No doubt we will be hearing a lot of the new politics narrative. Probably it will be quoted back at them every time a back bencher breaks ranks to criticise the other party, or every time there’s a political scandal ala Blair’s ‘whiter than white’.  But they need to change PMQs immediately, quite apart from the structural changes involved.

LD and Con MPs should be under strict orders not to jeer, not to shout anyone down, not to mock people in the way the LDs have suffered for so long…but not to respond when the opposition makes a jarring claim. Perhaps even to clap their own leader. Many MPs may think that simply to sit there quietly is beneath them, however in the future hopefully acting like children should be beneath them too.

Let it be just the Labour MPs who jeer this wednesday. Then we’ll see the press reaction and how quickly PMQs changes overnight. Lets make it something we can be proud of.


May 11, 2010

Coalitions are great.
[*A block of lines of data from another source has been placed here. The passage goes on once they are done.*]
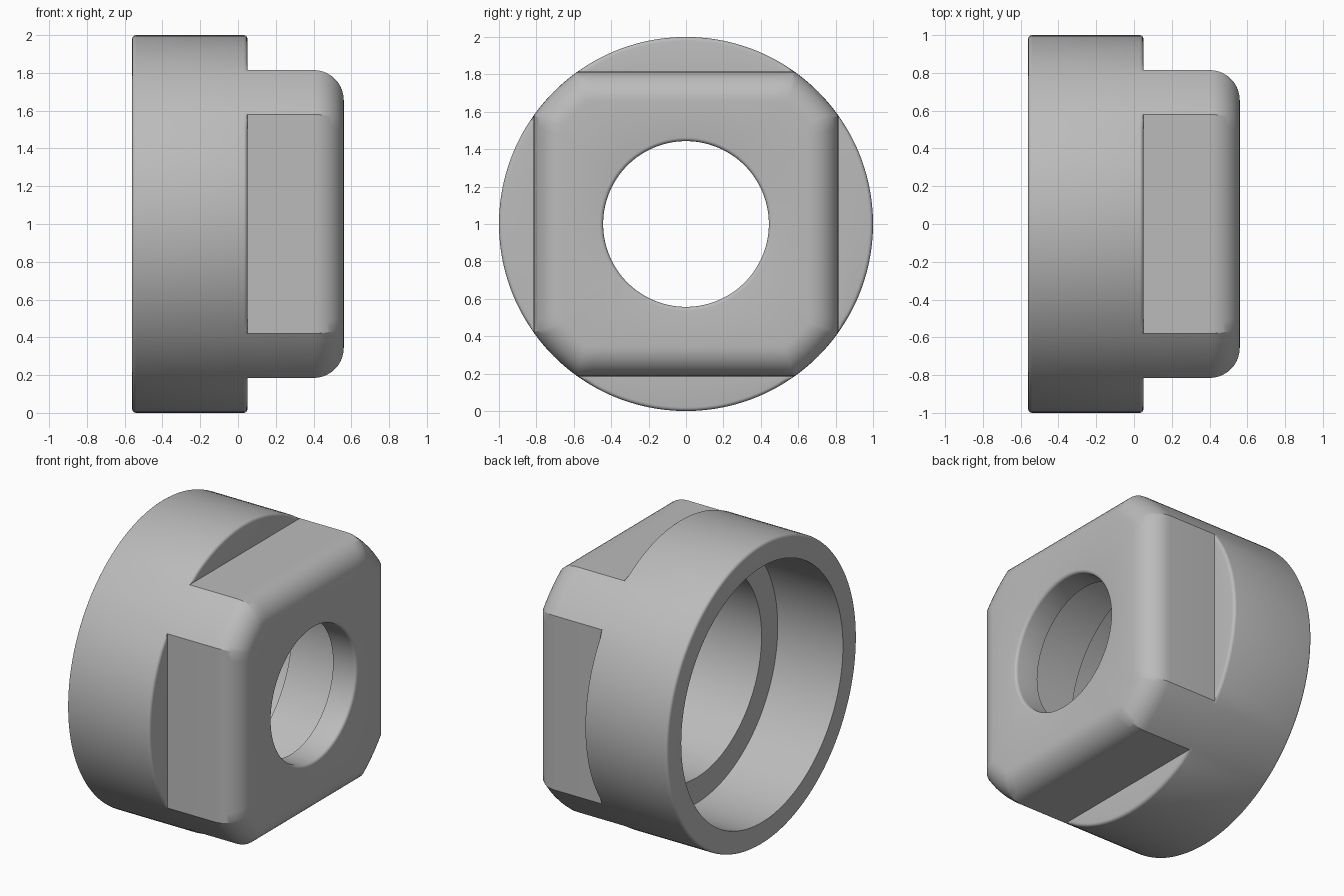
import bpy, bmesh
from math import sin, cos, acos, pi

cube = bpy.data.objects.get("Cube")
if cube:
    bpy.data.objects.remove(cube)

HALF, R = 0.815, 1.0          # half width of the square, outer radius
BACK, STEP, FRONT = -0.56, 0.05, 0.56
FLAT_N, ARC_N = 24, 12        # segments on each flat and each round corner


def ring(bm, x, radius, half=None, floor=None):
    """One cross-section: a circle, cut square if half is given,
    never smaller than the circle radius given by floor."""
    a = acos((half or HALF) / (radius if half else R))
    verts = []
    for q in range(4):
        for i in range(FLAT_N + ARC_N):
            if i < FLAT_N:
                t = -a + 2 * a * i / FLAT_N
                r = half / cos(t) if half else radius
            else:
                t = a + (pi / 2 - 2 * a) * (i - FLAT_N) / ARC_N
                r = radius
            if floor:
                r = max(r, floor)
            t += q * pi / 2
            verts.append(bm.verts.new((x, r * cos(t), 1 + r * sin(t))))
    return verts


def fillet(size, steps):
    """Offsets (along the axis, inward) round a quarter circle."""
    return [(size * sin(k * pi / 2 / steps), size * (1 - cos(k * pi / 2 / steps)))
            for k in range(steps + 1)]


bm = bmesh.new()
rings = []

# round flange, with softened rims
rim = 0.02
for dx, inset in reversed(fillet(rim, 4)):
    rings.append(ring(bm, BACK + rim - dx, R - inset))
for dx, inset in fillet(rim, 4):
    rings.append(ring(bm, STEP - rim + dx, R, HALF, R - inset))

# square boss with a large rounded front edge
rings.append(ring(bm, STEP, R, HALF))
big = 0.16
for dx, inset in fillet(big, 10):
    rings.append(ring(bm, FRONT - big + dx, R - inset, HALF - inset))

# front hole with a softened lip
lip, hole = 0.02, 0.443
for dx, inset in reversed(fillet(lip, 4)):
    rings.append(ring(bm, FRONT - lip + dx, hole + inset))

# stepped bore, from the front wall to the open back
for x, r in ((0.39, hole), (0.39, 0.68), (-0.08, 0.68), (-0.08, 0.85), (BACK, 0.85)):
    rings.append(ring(bm, x, r))

# skin all sections into one closed shell
for one, two in zip(rings, rings[1:] + rings[:1]):
    n = len(one)
    for i in range(n):
        j = (i + 1) % n
        bm.faces.new((one[i], one[j], two[j], two[i]))
bmesh.ops.remove_doubles(bm, verts=bm.verts, dist=0.0005)
bmesh.ops.recalc_face_normals(bm, faces=bm.faces)

mesh = bpy.data.meshes.new("stepped_collar")
bm.to_mesh(mesh)
bm.free()
collar = bpy.data.objects.new("stepped_collar", mesh)
bpy.context.collection.objects.link(collar)

# plain grey
grey = bpy.data.materials.new("plain_grey")
grey.use_nodes = True
colour = (0.5, 0.5, 0.5, 1)
grey.diffuse_color = colour
grey.node_tree.nodes["Principled BSDF"].inputs["Base Color"].default_value = colour
mesh.materials.append(grey)

bpy.ops.object.select_all(action="DESELECT")
collar.select_set(True)
bpy.context.view_layer.objects.active = collar
bpy.ops.object.shade_smooth_by_angle(angle=pi / 6)
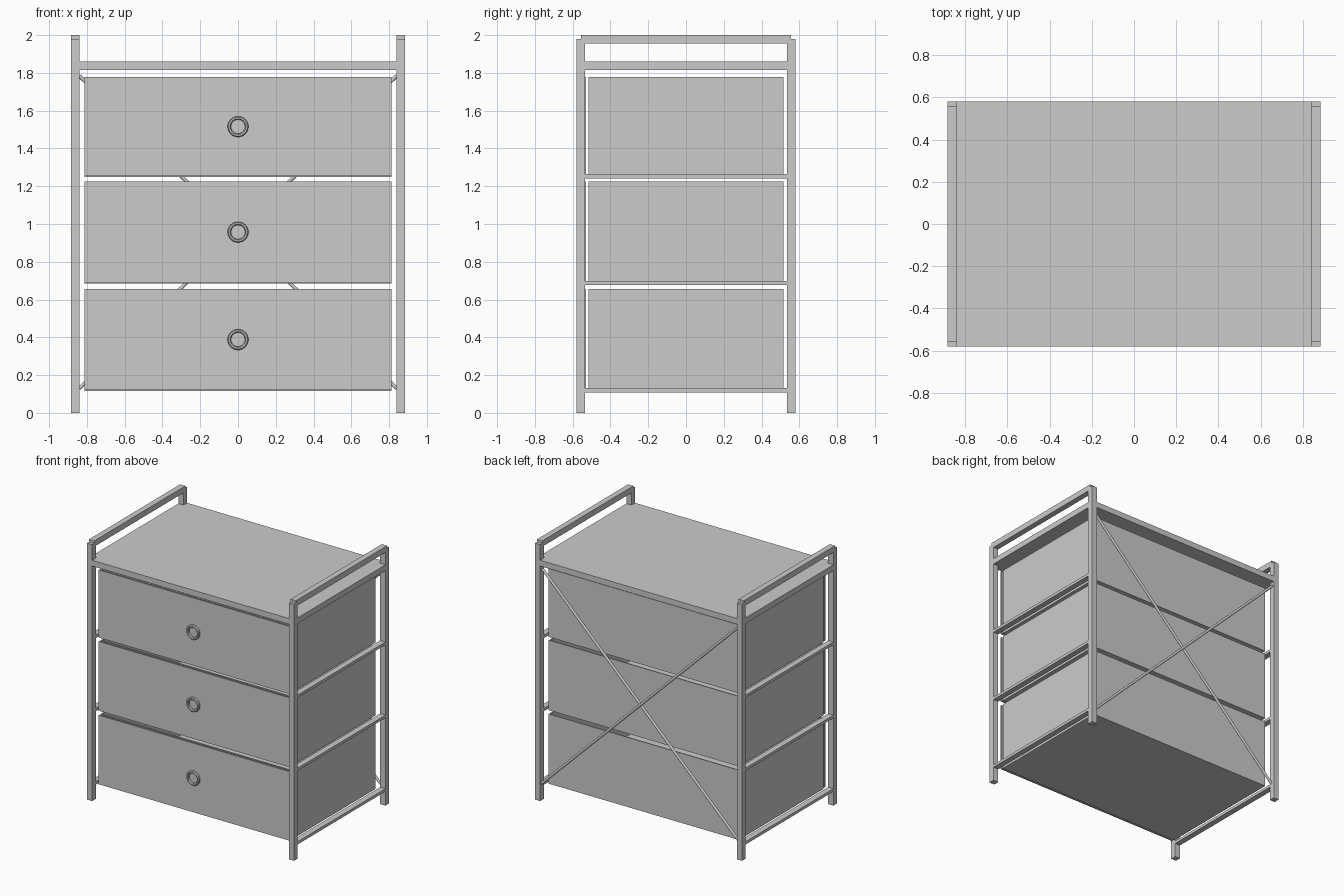
import bpy
import math
from mathutils import Vector

cube = bpy.data.objects.get("Cube")
if cube:
    bpy.data.objects.remove(cube, do_unlink=True)

grey = bpy.data.materials.new("light grey")
grey.use_nodes = True
GREY = (0.6, 0.6, 0.6, 1)
grey.diffuse_color = GREY
grey.node_tree.nodes["Principled BSDF"].inputs["Base Color"].default_value = GREY


def box(name, x, y, z):
    """Box from (low, high) ranges on each axis."""
    bpy.ops.mesh.primitive_cube_add(size=1, location=[(a + b) / 2 for a, b in (x, y, z)])
    ob = bpy.context.object
    ob.name = name
    ob.scale = [b - a for a, b in (x, y, z)]
    bpy.ops.object.transform_apply(location=False, rotation=False, scale=True)
    ob.data.materials.append(grey)
    return ob


def rod(name, start, end, radius):
    """Thin round bar between two points."""
    a, b = Vector(start), Vector(end)
    bpy.ops.mesh.primitive_cylinder_add(vertices=12, radius=radius, depth=(b - a).length,
                                        location=(a + b) / 2)
    ob = bpy.context.object
    ob.name = name
    ob.rotation_euler = (b - a).to_track_quat('Z', 'Y').to_euler()
    bpy.ops.object.shade_smooth_by_angle()
    ob.data.materials.append(grey)


def ring(name, z):
    """Flat round pull with rounded edges on a drawer front."""
    profile = [(0.037, 0), (0.037, 0.012), (0.042, 0.018), (0.050, 0.018),
               (0.055, 0.012), (0.055, 0)]
    n, m = 32, len(profile)
    verts = []
    for i in range(n):
        t = math.tau * i / n
        verts += [(r * math.cos(t), FRONT - d, z + r * math.sin(t)) for r, d in profile]
    faces = [(i * m + j, i * m + (j + 1) % m, (i + 1) % n * m + (j + 1) % m, (i + 1) % n * m + j)
             for i in range(n) for j in range(m)]
    mesh = bpy.data.meshes.new(name)
    mesh.from_pydata(verts, [], faces)
    mesh.materials.append(grey)
    ob = bpy.data.objects.new(name, mesh)
    bpy.context.collection.objects.link(ob)
    bpy.context.view_layer.objects.active = ob
    bpy.ops.object.select_all(action='DESELECT')
    ob.select_set(True)
    bpy.ops.object.mode_set(mode='EDIT')
    bpy.ops.mesh.select_all(action='SELECT')
    bpy.ops.mesh.normals_make_consistent(inside=False)
    bpy.ops.object.mode_set(mode='OBJECT')
    bpy.ops.object.shade_smooth_by_angle()


IN_X, OUT_X = 0.84, 0.885
IN_Y, OUT_Y = 0.535, 0.58
FRONT = -0.54
drawers = {"lower": (0.117, 0.655), "middle": (0.685, 1.225), "upper": (1.25, 1.777)}

# Side frames: posts, handles and rails
for side, s in (("left", 1), ("right", -1)):
    x = tuple(sorted((s * IN_X, s * OUT_X)))
    for end, e in (("front", -1), ("back", 1)):
        box(f"{side}_{end}_post", x, tuple(sorted((e * IN_Y, e * OUT_Y))), (0, 1.98))
    box(f"{side}_handle", x, (-0.557, 0.557), (1.955, 2))
    box(f"{side}_top_rail", x, (-IN_Y, IN_Y), (1.815, 1.86))
    for level, (low, high) in drawers.items():
        top = low + 0.014
        box(f"{side}_{level}_rail", x, (-IN_Y, IN_Y), (top - 0.022, top))

# Top board
box("top_board", (-IN_X, IN_X), (-OUT_Y, OUT_Y), (1.815, 1.86))

# Open drawers with separate front panels and ring pulls
W, D, T = 0.813, 0.515, 0.008
for level, (low, high) in drawers.items():
    z = (low, high)
    box(f"{level}_drawer_floor", (-W, W), (-D, D), (low, low + T))
    for s in (-1, 1):
        side = "left" if s > 0 else "right"
        end = "back" if s > 0 else "front"
        box(f"{level}_drawer_{side}_wall", tuple(sorted((s * W, s * (W - T)))), (-D, D), z)
        box(f"{level}_drawer_{end}_wall", (-W, W), tuple(sorted((s * D, s * (D - T)))), z)
    box(f"{level}_drawer_panel", (-W, W), (FRONT, FRONT + 0.011), (low + 0.005, high))
    ring(f"{level}_drawer_pull", (low + high) / 2 + 0.002)

# Crossed braces at the back
for name, s, y in (("rising", 1, 0.553), ("falling", -1, 0.562)):
    rod(f"{name}_back_brace", (-s * IN_X, y, 0.13), (s * IN_X, y, 1.785), 0.01)
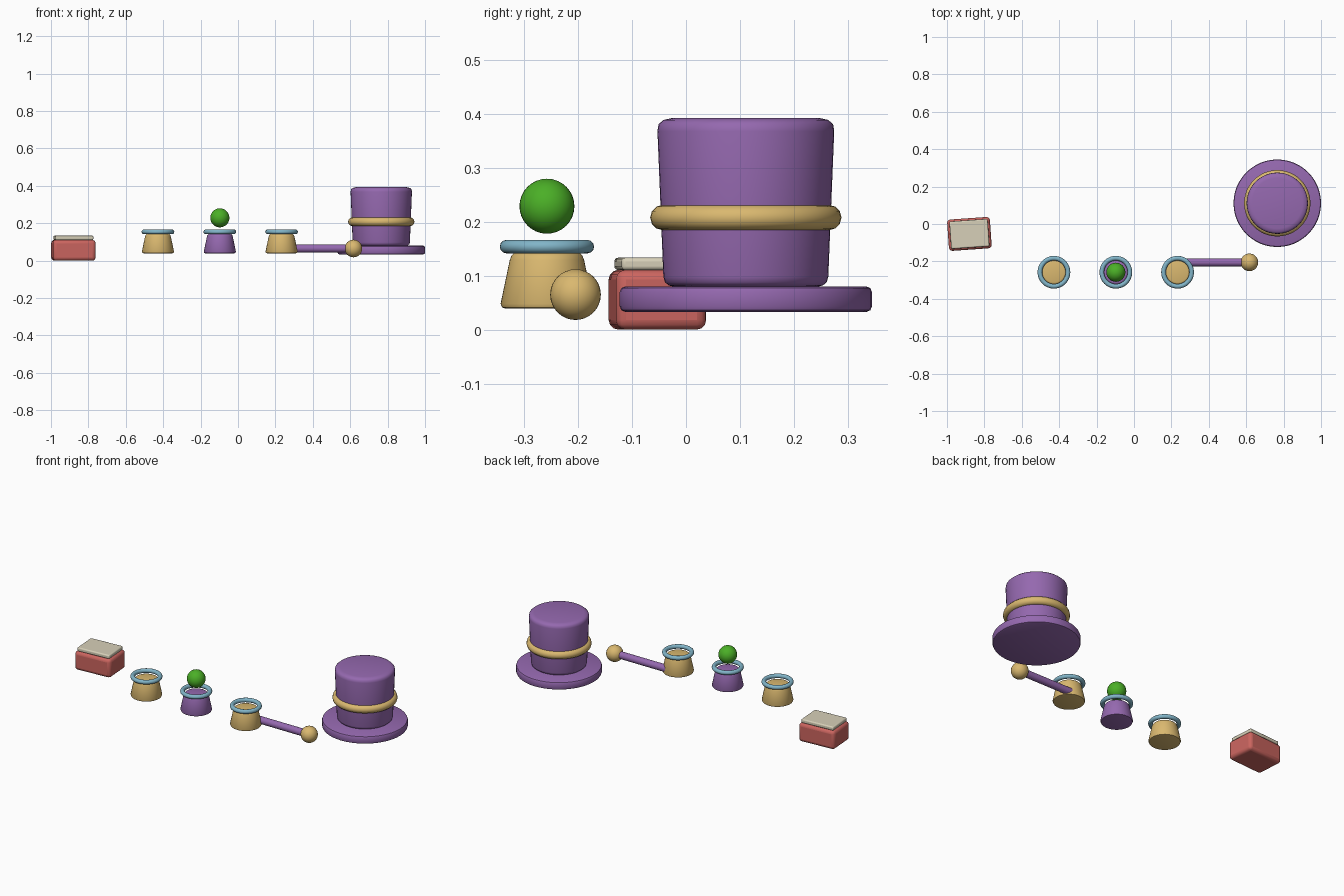
import bpy, bmesh, math

if "Cube" in bpy.data.objects:
    bpy.data.objects.remove(bpy.data.objects["Cube"])

def material(name, rgb):
    m = bpy.data.materials.new(name)
    m.diffuse_color = (*rgb, 1)
    m.use_nodes = True
    m.node_tree.nodes["Principled BSDF"].inputs["Base Color"].default_value = m.diffuse_color
    return m

PURPLE = material("purple", (0.30, 0.14, 0.43))
GOLD = material("gold", (0.70, 0.48, 0.16))
RED = material("red", (0.60, 0.13, 0.115))
CREAM = material("cream", (0.68, 0.63, 0.48))
BLUE = material("blue", (0.22, 0.46, 0.58))
GREEN = material("green", (0.07, 0.43, 0.02))

def finish(name, mat, angle=40):
    ob = bpy.context.object
    ob.name = name
    ob.data.materials.append(mat)
    bpy.ops.object.shade_smooth_by_angle(angle=math.radians(angle))
    return ob

def lathe(name, mat, loc, profile, n=48):
    """Closed solid of revolution from (radius, z) points, bottom to top."""
    bm = bmesh.new()
    rings = [[bm.verts.new((r * math.cos(2 * math.pi * i / n),
                            r * math.sin(2 * math.pi * i / n), z))
              for i in range(n)] for r, z in profile]
    for a, b in zip(rings, rings[1:]):
        for i in range(n):
            j = (i + 1) % n
            bm.faces.new((a[i], a[j], b[j], b[i]))
    bm.faces.new(rings[0][::-1])
    bm.faces.new(rings[-1])
    me = bpy.data.meshes.new(name)
    bm.to_mesh(me)
    bm.free()
    ob = bpy.data.objects.new(name, me)
    bpy.context.collection.objects.link(ob)
    ob.location = loc
    bpy.ops.object.select_all(action='DESELECT')
    ob.select_set(True)
    bpy.context.view_layer.objects.active = ob
    return finish(name, mat)

def ring(name, mat, loc, major, minor, sides=12):
    bpy.ops.mesh.primitive_torus_add(location=loc, major_radius=major, minor_radius=minor,
                                     major_segments=48, minor_segments=sides)
    return finish(name, mat, 60)

def ball(name, mat, loc, r):
    bpy.ops.mesh.primitive_uv_sphere_add(segments=32, ring_count=16, radius=r, location=loc)
    return finish(name, mat)

def block(name, mat, loc, size, bevel):
    bpy.ops.mesh.primitive_cube_add(size=1, location=loc, rotation=(0, 0, math.radians(4)))
    ob = bpy.context.object
    ob.scale = size
    bpy.ops.object.transform_apply(location=False, rotation=False, scale=True)
    mod = ob.modifiers.new("rounded_edges", 'BEVEL')
    mod.width, mod.segments = bevel, 3
    return finish(name, mat)

# top hat
HX, HY = 0.766, 0.111
lathe("hat_brim", PURPLE, (HX, HY, 0),
      [(0.224, 0.033), (0.231, 0.036), (0.234, 0.043), (0.234, 0.070), (0.231, 0.077), (0.224, 0.080)])
lathe("hat_crown", PURPLE, (HX, HY, 0),
      [(0.130, 0.079), (0.143, 0.082), (0.150, 0.088), (0.153, 0.098),
       (0.164, 0.368), (0.162, 0.381), (0.153, 0.389), (0.135, 0.393)])
ring("hat_band", GOLD, (HX, HY, 0.208), 0.154, 0.0235)

# row of three cups with floating rims
CY = -0.258
for label, x, mat in (("left", -0.428, GOLD), ("middle", -0.097, PURPLE), ("right", 0.233, GOLD)):
    lathe(label + "_cup", mat, (x, CY, 0),
          [(0.076, 0.039), (0.083, 0.041), (0.086, 0.048), (0.069, 0.129),
           (0.066, 0.137), (0.061, 0.142), (0.054, 0.144)])
    ring(label + "_cup_rim", BLUE, (x, CY, 0.154), 0.075, 0.0125)

# ball hovering over the middle cup
ball("green_ball", GREEN, (-0.097, CY, 0.229), 0.051)

# wand with a round tip
WY, WZ, X0, X1 = -0.205, 0.065, 0.27, 0.617
bpy.ops.mesh.primitive_cylinder_add(vertices=24, radius=0.021, depth=X1 - X0,
                                    location=((X0 + X1) / 2, WY, WZ), rotation=(0, math.pi / 2, 0))
finish("wand_rod", PURPLE)
ball("wand_tip", GOLD, (X1, WY, WZ), 0.047)

# small turned box with a lid panel
block("box_body", RED, (-0.88, -0.053, 0.0555), (0.229, 0.168, 0.111), 0.018)
block("box_lid", CREAM, (-0.88, -0.053, 0.122), (0.205, 0.147, 0.023), 0.007)
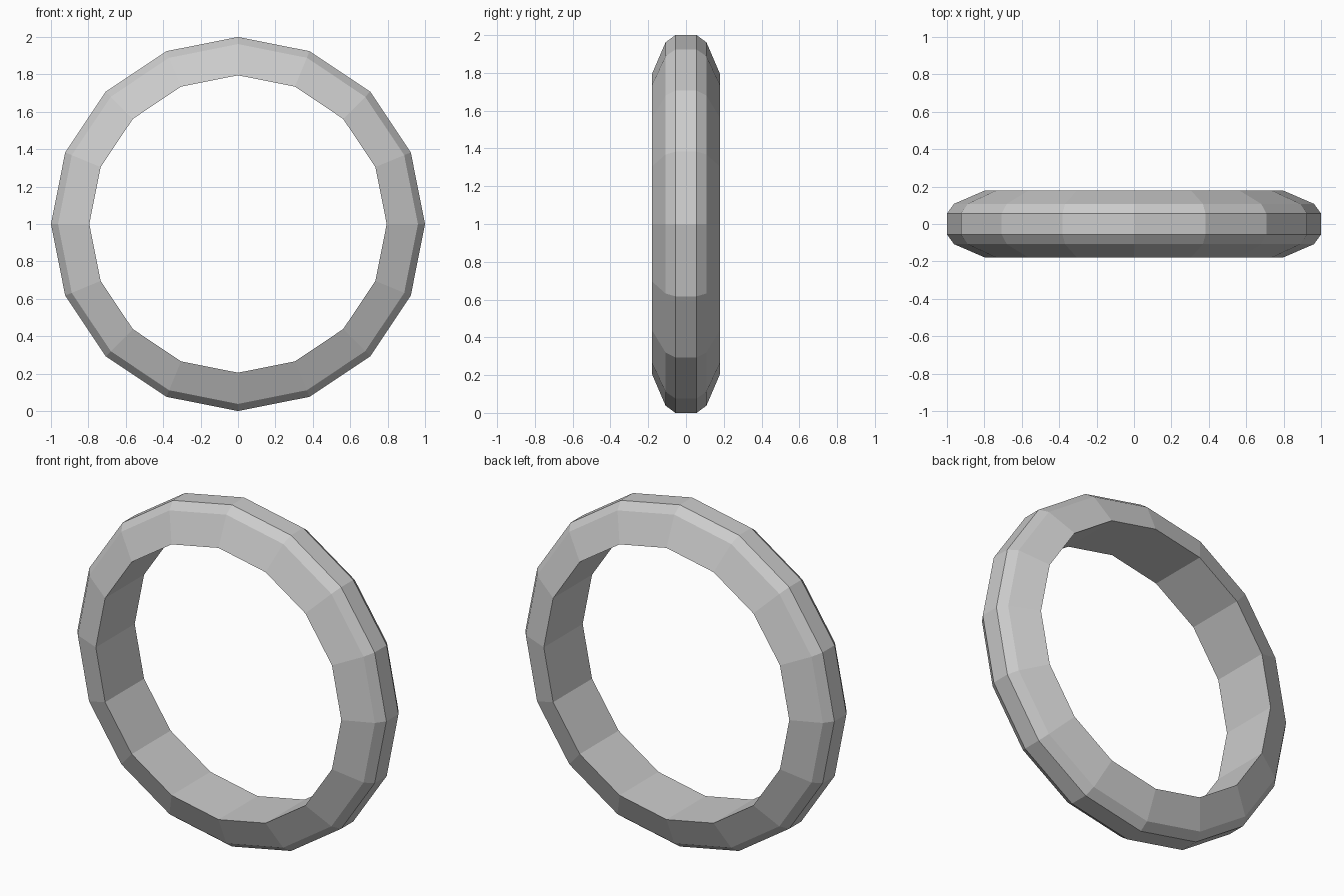
import bpy, bmesh
from math import sin, cos, tau

if "Cube" in bpy.data.objects:
    bpy.data.objects.remove(bpy.data.objects["Cube"])

SIDES = 16
# Cross-section as (radius, y): flat inner wall, bevelled outer rim
PROFILE = [(0.795, -0.18), (0.962, -0.108), (1.0, -0.056),
           (1.0, 0.056), (0.962, 0.108), (0.795, 0.18)]

# Sweep the cross-section around the y axis
bm = bmesh.new()
rings = []
for i in range(SIDES):
    a = tau * i / SIDES
    rings.append([bm.verts.new((r * cos(a), y, 1 + r * sin(a))) for r, y in PROFILE])

n = len(PROFILE)
for i in range(SIDES):
    p, q = rings[i], rings[(i + 1) % SIDES]
    for j in range(n):
        k = (j + 1) % n
        bm.faces.new((p[j], p[k], q[k], q[j]))
bmesh.ops.recalc_face_normals(bm, faces=bm.faces)

# Ring object, flat shaded
mesh = bpy.data.meshes.new("ring")
bm.to_mesh(mesh)
bm.free()
bpy.context.collection.objects.link(bpy.data.objects.new("ring", mesh))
You get the best of both worlds and you can claim that your party supported it the whole time. Take tuition fees and opposition to ID cards in Scotland.

True enough there are some differences with the parties but they all have one thing in common: they didn’t win. It is the natural thing to do to combine and proceed. How on earth we are going to combine the words ‘conservative’ and ‘liberal’ together is anyones guess. But there is common ground, indeed the two parties have been less distant in the last parliament than previously. We will not be taking the brain of a pig and attaching it to the body of a goat. Politicians work together all the time. We’ll be taking a paragraph and a chapter of policies and sticking them together. Why can’t that work?

Everyone says theres a Scottish, Welsh and Northern Irish precedent. However there is a recent UK precedent too. If you can get a coalition of Brown and Blair then you can certainly do a coalition of Cameron and Clegg.

Mind you , first time in history? I am not sure I trust LD motives for “speaking first” to the conservatives. I still think its possible its a means of justifying their eventual decision to join with labour.